◆ ACTION ITEM
A word-for-word copy of the data, with no images, is the required answer.

-------- AVAILABLE RECORDS

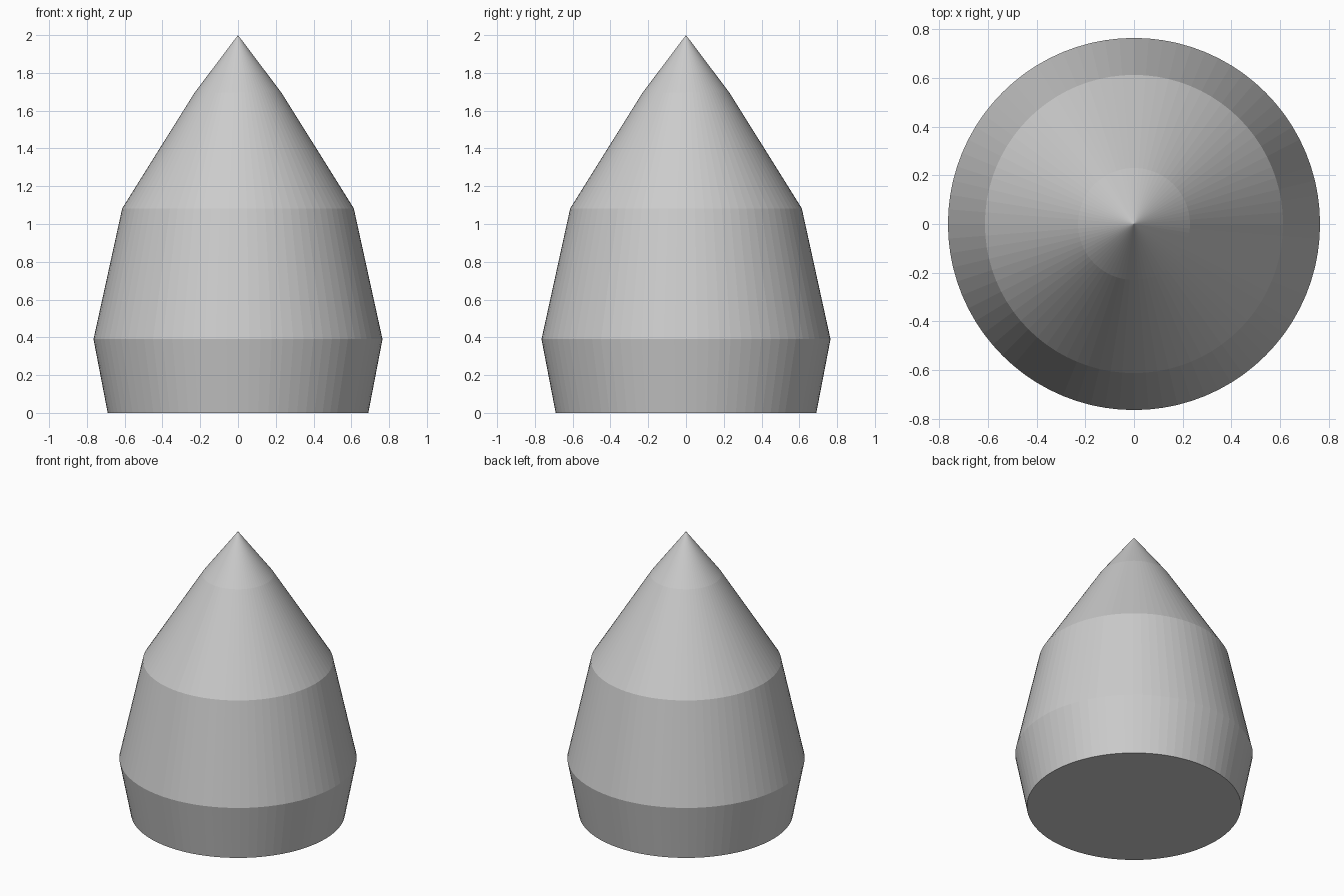
import bpy, bmesh
from math import cos, sin, tau

if "Cube" in bpy.data.objects:
    bpy.data.objects.remove(bpy.data.objects["Cube"])

SIDES = 80
# (radius, height) rings from the base up to the shoulder of the tip
PROFILE = [(0.69, 0.0), (0.765, 0.39), (0.613, 1.083), (0.23, 1.695)]
APEX = 2.0

bm = bmesh.new()
rings = [[bm.verts.new((r * cos(tau * i / SIDES), r * sin(tau * i / SIDES), z))
          for i in range(SIDES)] for r, z in PROFILE]

# flat base
bm.faces.new(rings[0][::-1])

# sloping bands
for low, high in zip(rings, rings[1:]):
    for i in range(SIDES):
        j = (i + 1) % SIDES
        bm.faces.new((low[i], low[j], high[j], high[i]))

# pointed tip
tip = bm.verts.new((0, 0, APEX))
for i in range(SIDES):
    bm.faces.new((rings[-1][i], rings[-1][(i + 1) % SIDES], tip))

mesh = bpy.data.meshes.new("pointed_body")
bm.to_mesh(mesh)
bm.free()
body = bpy.data.objects.new("pointed_body", mesh)
bpy.context.collection.objects.link(body)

----------------

◆ RESULT BELOW
import bpy, bmesh
from math import cos, sin, tau

if "Cube" in bpy.data.objects:
    bpy.data.objects.remove(bpy.data.objects["Cube"])

SIDES = 80
# (radius, height) rings from the base up to the shoulder of the tip
PROFILE = [(0.69, 0.0), (0.765, 0.39), (0.613, 1.083), (0.23, 1.695)]
APEX = 2.0

bm = bmesh.new()
rings = [[bm.verts.new((r * cos(tau * i / SIDES), r * sin(tau * i / SIDES), z))
          for i in range(SIDES)] for r, z in PROFILE]

# flat base
bm.faces.new(rings[0][::-1])

# sloping bands
for low, high in zip(rings, rings[1:]):
    for i in range(SIDES):
        j = (i + 1) % SIDES
        bm.faces.new((low[i], low[j], high[j], high[i]))

# pointed tip
tip = bm.verts.new((0, 0, APEX))
for i in range(SIDES):
    bm.faces.new((rings[-1][i], rings[-1][(i + 1) % SIDES], tip))

mesh = bpy.data.meshes.new("pointed_body")
bm.to_mesh(mesh)
bm.free()
body = bpy.data.objects.new("pointed_body", mesh)
bpy.context.collection.objects.link(body)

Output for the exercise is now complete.